Exercise objective: The first line of the entries and each line after it, through the one that contains "return min(square, 2.5)", are to be duplicated exactly; no picture belongs in the copy.

Data records

##############################

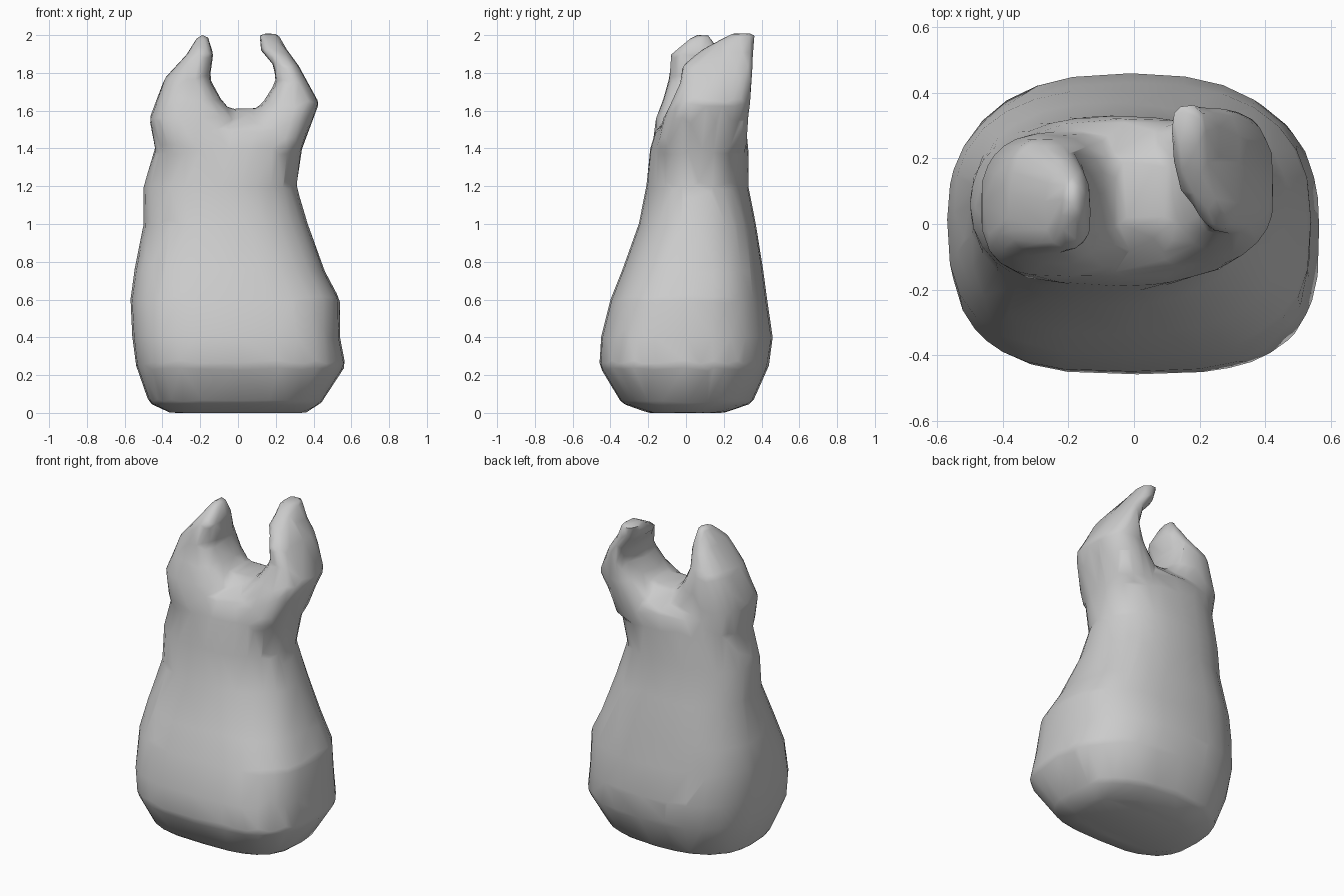
import bpy, bmesh, math

cube = bpy.data.objects.get("Cube")
if cube:
    bpy.data.objects.remove(cube, do_unlink=True)

# Single soft grey
grey = bpy.data.materials.new("bag grey")
grey.use_nodes = True
grey.diffuse_color = (0.6, 0.6, 0.6, 1)
grey_shader = grey.node_tree.nodes["Principled BSDF"]
grey_shader.inputs["Base Color"].default_value = grey.diffuse_color


def power(value, exponent):
    return math.copysign(abs(value) ** exponent, value)


def corner_squareness(z, is_back):
    """Corners are round at the waist, squarer towards the base and the tips."""
    waist_height = 1.1
    square = 2.1 + min(1, 1.6 * abs(z - waist_height))
    return min(square, 2.5) if is_back else square


def section_ring(bm, section, sides=28):
    """Ring of vertices on a rounded box: height, x range, y range."""
    z, left, right, front, back = section
    ring = []
    for i in range(sides):
        angle = math.tau * i / sides
        exponent = 2 / corner_squareness(z, math.sin(angle) > 0)
        across = power(math.cos(angle), exponent)
        along = power(math.sin(angle), exponent)
        x = (left + right + (right - left) * across) / 2
        y = (front + back + (back - front) * along) / 2
        ring.append(bm.verts.new((x, y, z)))
    return ring


def loft(bm, sections):
    """Closed skin through a stack of sections."""
    rings = [section_ring(bm, section) for section in sections]
    for low, high in zip(rings, rings[1:]):
        for i in range(len(low)):
            before = i - 1
            bm.faces.new((low[before], low[i], high[i], high[before]))
    bm.faces.new(reversed(rings[0]))
    bm.faces.new(rings[-1])


# Full body up to the saddle between the handles
body = [
    (0, -0.36, 0.36, -0.2, 0.2),
    (0.05, -0.47, 0.44, -0.34, 0.35),
    (0.25, -0.54, 0.57, -0.46, 0.44),
    (0.4, -0.56, 0.54, -0.45, 0.46),
    (0.6, -0.57, 0.54, -0.4, 0.43),
    (0.75, -0.55, 0.46, -0.34, 0.41),
    (1, -0.5, 0.37, -0.25, 0.37),
    (1.2, -0.5, 0.31, -0.21, 0.33),
    (1.4, -0.44, 0.34, -0.19, 0.33),
    (1.5, -0.42, 0.36, -0.16, 0.32),
    (1.61, -0.26, 0.24, 0, 0.2),
]
# Handle on the -x side
right_handle = [
    (1.4, -0.44, 0, -0.18, 0.28),
    (1.56, -0.47, 0, -0.16, 0.28),
    (1.66, -0.43, -0.09, -0.12, 0.27),
    (1.77, -0.39, -0.15, -0.09, 0.26),
    (1.9, -0.27, -0.13, -0.08, 0.18),
    (2, -0.21, -0.16, 0.04, 0.13),
]
# Handle on the +x side, leaning to the back
left_handle = [
    (1.4, 0, 0.34, -0.16, 0.32),
    (1.56, 0.04, 0.4, -0.12, 0.33),
    (1.64, 0.13, 0.43, -0.08, 0.34),
    (1.75, 0.2, 0.37, -0.03, 0.35),
    (1.84, 0.19, 0.32, -0.02, 0.36),
    (1.92, 0.12, 0.26, 0.08, 0.36),
    (2.01, 0.11, 0.21, 0.24, 0.37),
]

bm = bmesh.new()
for part in (body, right_handle, left_handle):
    loft(bm, part)
mesh = bpy.data.meshes.new("bag")
bm.to_mesh(mesh)
bm.free()
mesh.materials.append(grey)
bag = bpy.data.objects.new("bag", mesh)
bpy.context.collection.objects.link(bag)

# Fuse the parts into one skin, soften it, then thin it to loose facets
remesh = bag.modifiers.new("fuse", "REMESH")
remesh.mode = "VOXEL"
remesh.voxel_size = 0.02
soften = bag.modifiers.new("soften", "SMOOTH")
soften.iterations = 7
thin = bag.modifiers.new("thin", "DECIMATE")
thin.ratio = 0.03

bpy.context.view_layer.objects.active = bag
bag.select_set(True)
for modifier in (remesh, soften, thin):
    bpy.ops.object.modifier_apply(modifier=modifier.name)
bpy.ops.object.shade_smooth_by_angle(angle=math.radians(60))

##############################

Your solution:
import bpy, bmesh, math

cube = bpy.data.objects.get("Cube")
if cube:
    bpy.data.objects.remove(cube, do_unlink=True)

# Single soft grey
grey = bpy.data.materials.new("bag grey")
grey.use_nodes = True
grey.diffuse_color = (0.6, 0.6, 0.6, 1)
grey_shader = grey.node_tree.nodes["Principled BSDF"]
grey_shader.inputs["Base Color"].default_value = grey.diffuse_color


def power(value, exponent):
    return math.copysign(abs(value) ** exponent, value)


def corner_squareness(z, is_back):
    """Corners are round at the waist, squarer towards the base and the tips."""
    waist_height = 1.1
    square = 2.1 + min(1, 1.6 * abs(z - waist_height))
    return min(square, 2.5) if is_back else square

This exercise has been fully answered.